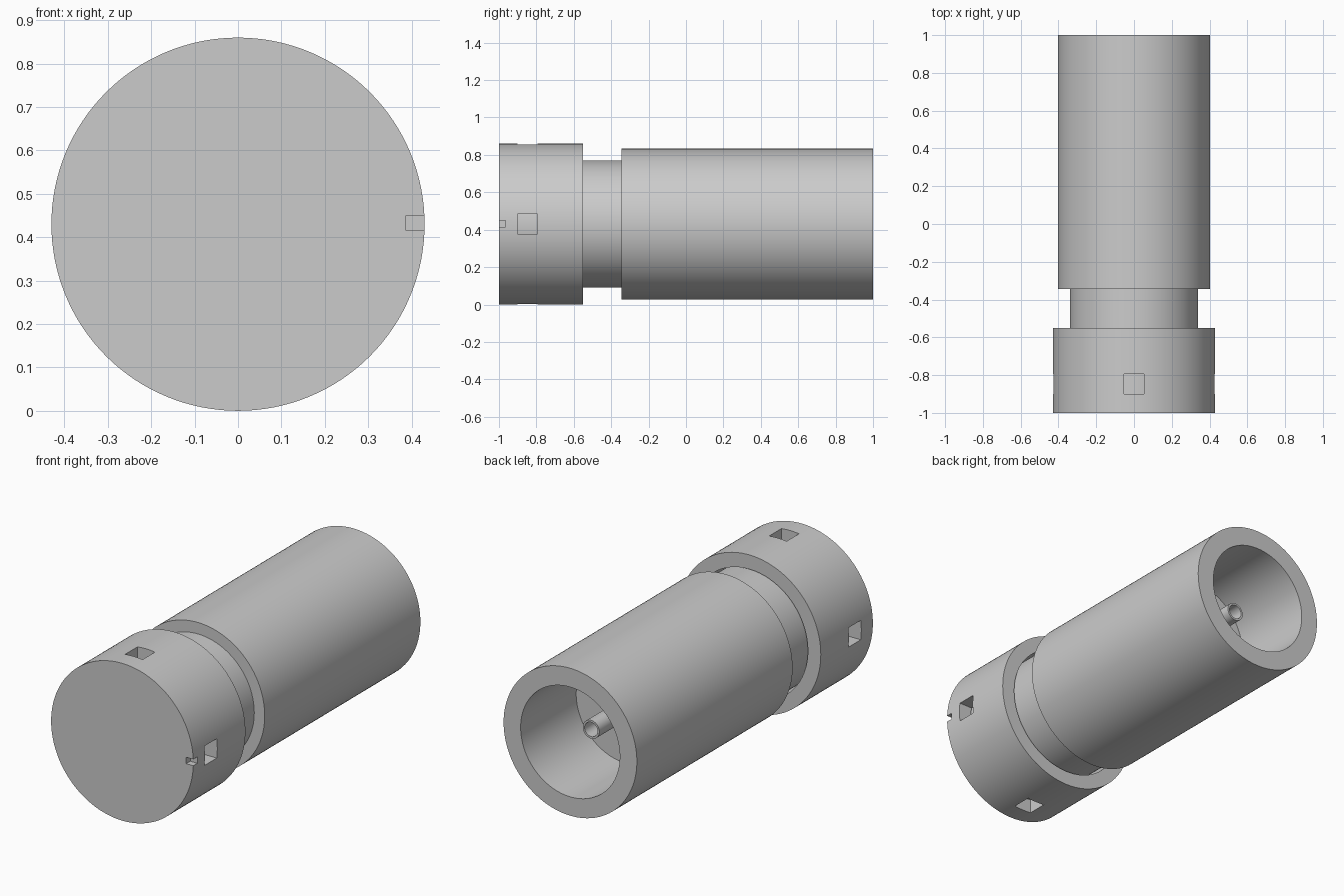
import bpy, bmesh, math
from mathutils import Matrix, Vector

if "Cube" in bpy.data.objects:
    bpy.data.objects.remove(bpy.data.objects["Cube"])

AXIS_Z = 0.43
SEGMENTS = 128


def make_object(name, bm):
    bmesh.ops.remove_doubles(bm, verts=bm.verts, dist=1e-5)
    bmesh.ops.recalc_face_normals(bm, faces=bm.faces)
    mesh = bpy.data.meshes.new(name)
    bm.to_mesh(mesh)
    bm.free()
    obj = bpy.data.objects.new(name, mesh)
    bpy.context.collection.objects.link(obj)
    return obj


def lathe(name, profile, closed=False):
    """Revolve (radius, y) points about the long axis."""
    bm = bmesh.new()
    verts = [bm.verts.new((r, y, AXIS_Z)) for r, y in profile]
    pairs = list(zip(verts, verts[1:]))
    if closed:
        pairs.append((verts[-1], verts[0]))
    edges = [bm.edges.new(p) for p in pairs]
    bmesh.ops.spin(bm, geom=verts + edges, cent=(0, 0, AXIS_Z), axis=(0, 1, 0),
                   angle=math.tau, steps=SEGMENTS, use_merge=True)
    return make_object(name, bm)


def add_box(bm, lo, hi, angle=0):
    """Box in axis-centred coordinates, turned about the long axis."""
    lo, hi = Vector(lo), Vector(hi)
    m = (Matrix.Translation((0, 0, AXIS_Z)) @ Matrix.Rotation(angle, 4, 'Y')
         @ Matrix.Translation((lo + hi) / 2) @ Matrix.Diagonal((*(hi - lo), 1)))
    bmesh.ops.create_cube(bm, size=1, matrix=m)


def smooth(obj):
    bpy.ops.object.select_all(action='DESELECT')
    obj.select_set(True)
    bpy.context.view_layer.objects.active = obj
    bpy.ops.object.shade_smooth_by_angle(angle=math.radians(30))


# Main barrel with its narrow neck and open socket at the back
barrel = lathe("barrel", [(0, -0.93), (0.34, -0.93), (0.34, -0.345), (0.403, -0.345),
                          (0.403, 1), (0.30, 1), (0.30, 0.52), (0, 0.52)])

# Hollow contact pin standing on the socket floor
pin = lathe("contact_pin", [(0.05, 0.52), (0.05, 0.82), (0.039, 0.82), (0.039, 0.52)],
            closed=True)

# End cap: a cup that fits loosely over the neck
cap = lathe("end_cap", [(0, -1), (0.43, -1), (0.43, -0.55), (0.352, -0.55),
                        (0.352, -0.93), (0, -0.93)])

# Four square windows and one small index notch in the cap
bm = bmesh.new()
for i in range(4):
    add_box(bm, (0.345, -0.9, -0.053), (0.5, -0.793, 0.053), i * math.pi / 2)
add_box(bm, (0.387, -1.05, -0.015), (0.5, -0.965, 0.02))
cutter = make_object("cap_cutter", bm)
cutter.hide_render = True
mod = cap.modifiers.new("windows", 'BOOLEAN')
mod.operation = 'DIFFERENCE'
mod.solver = 'EXACT'
mod.object = cutter
bpy.context.view_layer.objects.active = cap
bpy.ops.object.modifier_apply(modifier=mod.name)
bpy.data.objects.remove(cutter)

for part in (barrel, pin, cap):
    smooth(part)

### ASSIGNMENT
In your copy of the material, match every word exactly and include no pictures.

### SOLUTION FOR THIS EXERCISE
import bpy, bmesh, math
from mathutils import Matrix, Vector

if "Cube" in bpy.data.objects:
    bpy.data.objects.remove(bpy.data.objects["Cube"])

AXIS_Z = 0.43
SEGMENTS = 128


def make_object(name, bm):
    bmesh.ops.remove_doubles(bm, verts=bm.verts, dist=1e-5)
    bmesh.ops.recalc_face_normals(bm, faces=bm.faces)
    mesh = bpy.data.meshes.new(name)
    bm.to_mesh(mesh)
    bm.free()
    obj = bpy.data.objects.new(name, mesh)
    bpy.context.collection.objects.link(obj)
    return obj


def lathe(name, profile, closed=False):
    """Revolve (radius, y) points about the long axis."""
    bm = bmesh.new()
    verts = [bm.verts.new((r, y, AXIS_Z)) for r, y in profile]
    pairs = list(zip(verts, verts[1:]))
    if closed:
        pairs.append((verts[-1], verts[0]))
    edges = [bm.edges.new(p) for p in pairs]
    bmesh.ops.spin(bm, geom=verts + edges, cent=(0, 0, AXIS_Z), axis=(0, 1, 0),
                   angle=math.tau, steps=SEGMENTS, use_merge=True)
    return make_object(name, bm)


def add_box(bm, lo, hi, angle=0):
    """Box in axis-centred coordinates, turned about the long axis."""
    lo, hi = Vector(lo), Vector(hi)
    m = (Matrix.Translation((0, 0, AXIS_Z)) @ Matrix.Rotation(angle, 4, 'Y')
         @ Matrix.Translation((lo + hi) / 2) @ Matrix.Diagonal((*(hi - lo), 1)))
    bmesh.ops.create_cube(bm, size=1, matrix=m)


def smooth(obj):
    bpy.ops.object.select_all(action='DESELECT')
    obj.select_set(True)
    bpy.context.view_layer.objects.active = obj
    bpy.ops.object.shade_smooth_by_angle(angle=math.radians(30))


# Main barrel with its narrow neck and open socket at the back
barrel = lathe("barrel", [(0, -0.93), (0.34, -0.93), (0.34, -0.345), (0.403, -0.345),
                          (0.403, 1), (0.30, 1), (0.30, 0.52), (0, 0.52)])

# Hollow contact pin standing on the socket floor
pin = lathe("contact_pin", [(0.05, 0.52), (0.05, 0.82), (0.039, 0.82), (0.039, 0.52)],
            closed=True)

# End cap: a cup that fits loosely over the neck
cap = lathe("end_cap", [(0, -1), (0.43, -1), (0.43, -0.55), (0.352, -0.55),
                        (0.352, -0.93), (0, -0.93)])

# Four square windows and one small index notch in the cap
bm = bmesh.new()
for i in range(4):
    add_box(bm, (0.345, -0.9, -0.053), (0.5, -0.793, 0.053), i * math.pi / 2)
add_box(bm, (0.387, -1.05, -0.015), (0.5, -0.965, 0.02))
cutter = make_object("cap_cutter", bm)
cutter.hide_render = True
mod = cap.modifiers.new("windows", 'BOOLEAN')
mod.operation = 'DIFFERENCE'
mod.solver = 'EXACT'
mod.object = cutter
bpy.context.view_layer.objects.active = cap
bpy.ops.object.modifier_apply(modifier=mod.name)
bpy.data.objects.remove(cutter)

for part in (barrel, pin, cap):
    smooth(part)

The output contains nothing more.